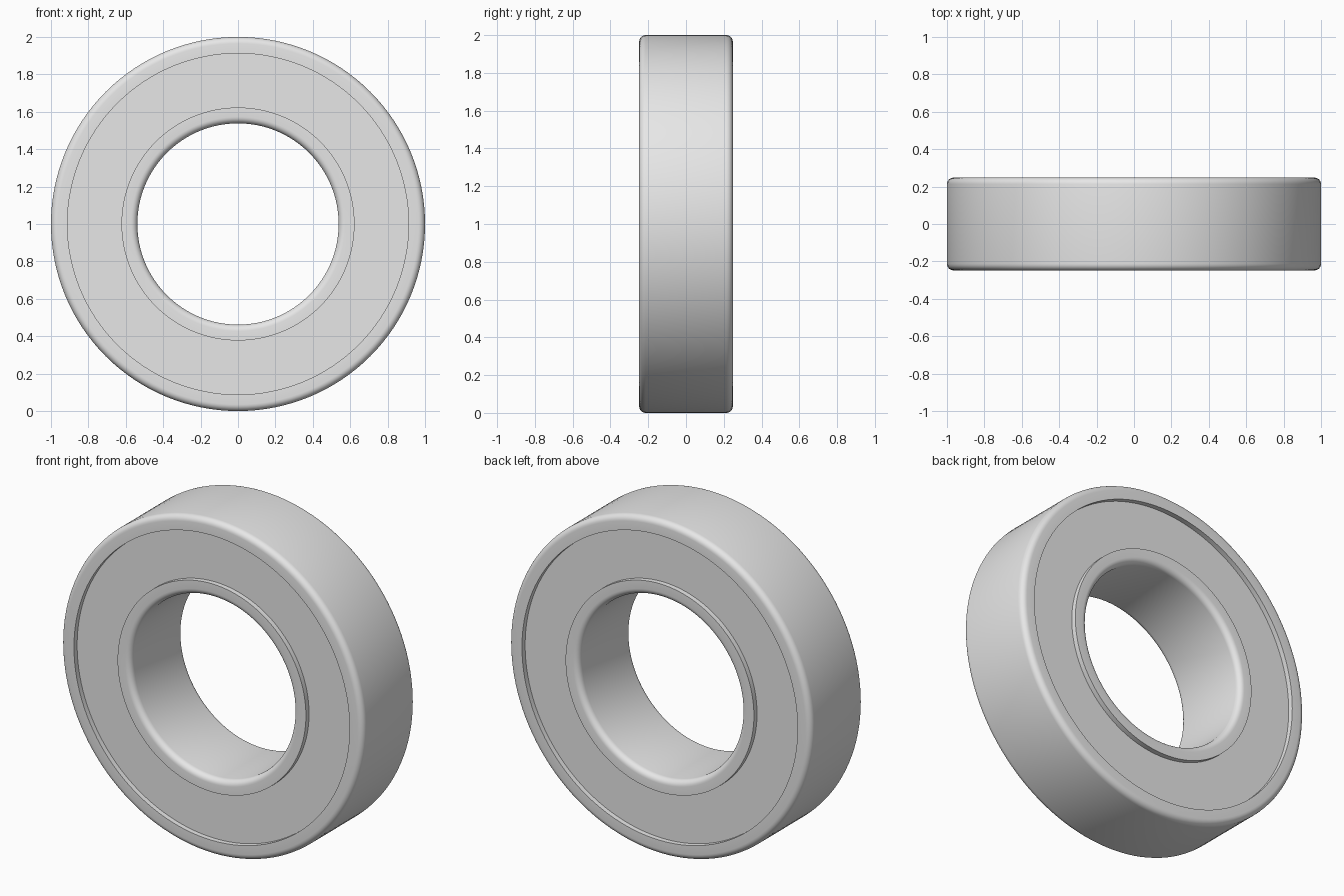
import bpy, bmesh, math

if "Cube" in bpy.data.objects:
    bpy.data.objects.remove(bpy.data.objects["Cube"])

SEG = 128          # steps around the axle
HALF = 0.248       # half the width
FILLET = 0.035     # rounding of the outer rim and bore edges
RECESS = 0.03      # how far the shields sit back

steel = bpy.data.materials.new("steel grey")
steel.diffuse_color = (0.8, 0.8, 0.8, 1)
steel.use_nodes = True
steel.node_tree.nodes["Principled BSDF"].inputs["Base Color"].default_value = steel.diffuse_color


def lathe(name, profile):
    """Spin a closed (radius, y) profile around the y axis at z = 1."""
    bm = bmesh.new()
    rings = []
    for i in range(SEG):
        a = 2 * math.pi * i / SEG
        rings.append([bm.verts.new((r * math.cos(a), y, 1 + r * math.sin(a)))
                      for r, y in profile])
    n = len(profile)
    for i in range(SEG):
        p, q = rings[i], rings[(i + 1) % SEG]
        for j in range(n):
            k = (j + 1) % n
            bm.faces.new((p[j], p[k], q[k], q[j]))
    bmesh.ops.recalc_face_normals(bm, faces=bm.faces)
    mesh = bpy.data.meshes.new(name)
    bm.to_mesh(mesh)
    bm.free()
    mesh.materials.append(steel)
    ob = bpy.data.objects.new(name, mesh)
    bpy.context.collection.objects.link(ob)
    bpy.ops.object.select_all(action='DESELECT')
    ob.select_set(True)
    bpy.context.view_layer.objects.active = ob
    bpy.ops.object.shade_smooth_by_angle(angle=math.radians(35))
    return ob


def race_profile(rounded, shoulder):
    """Race section: filleted edges at one radius, sharp at the shoulder."""
    s = 1 if rounded > shoulder else -1
    half = []
    for i in range(7):
        t = math.pi / 2 * i / 6
        half.append((rounded - s * FILLET * (1 - math.sin(t)),
                     -HALF + FILLET * (1 - math.cos(t))))
    front = [(shoulder, -HALF)] + half
    return front + [(r, -y) for r, y in reversed(front)]


# Outer and inner races
lathe("outer_race", race_profile(1.0, 0.912))
lathe("inner_race", race_profile(0.538, 0.623))

# Recessed shields closing both sides between the races
for name, side in (("front_shield", -1), ("back_shield", 1)):
    y0, y1 = side * (HALF - RECESS), side * (HALF - RECESS - 0.03)
    lathe(name, [(0.615, y0), (0.92, y0), (0.92, y1), (0.615, y1)])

────────────────────

PROBLEM STATEMENT:
While leaving pictures out, reproduce exactly the lines from the beginning of the listing above through the line containing "ob = bpy.data.objects.new(name, mesh)", both ends included.

REPLY:
import bpy, bmesh, math

if "Cube" in bpy.data.objects:
    bpy.data.objects.remove(bpy.data.objects["Cube"])

SEG = 128          # steps around the axle
HALF = 0.248       # half the width
FILLET = 0.035     # rounding of the outer rim and bore edges
RECESS = 0.03      # how far the shields sit back

steel = bpy.data.materials.new("steel grey")
steel.diffuse_color = (0.8, 0.8, 0.8, 1)
steel.use_nodes = True
steel.node_tree.nodes["Principled BSDF"].inputs["Base Color"].default_value = steel.diffuse_color


def lathe(name, profile):
    """Spin a closed (radius, y) profile around the y axis at z = 1."""
    bm = bmesh.new()
    rings = []
    for i in range(SEG):
        a = 2 * math.pi * i / SEG
        rings.append([bm.verts.new((r * math.cos(a), y, 1 + r * math.sin(a)))
                      for r, y in profile])
    n = len(profile)
    for i in range(SEG):
        p, q = rings[i], rings[(i + 1) % SEG]
        for j in range(n):
            k = (j + 1) % n
            bm.faces.new((p[j], p[k], q[k], q[j]))
    bmesh.ops.recalc_face_normals(bm, faces=bm.faces)
    mesh = bpy.data.meshes.new(name)
    bm.to_mesh(mesh)
    bm.free()
    mesh.materials.append(steel)
    ob = bpy.data.objects.new(name, mesh)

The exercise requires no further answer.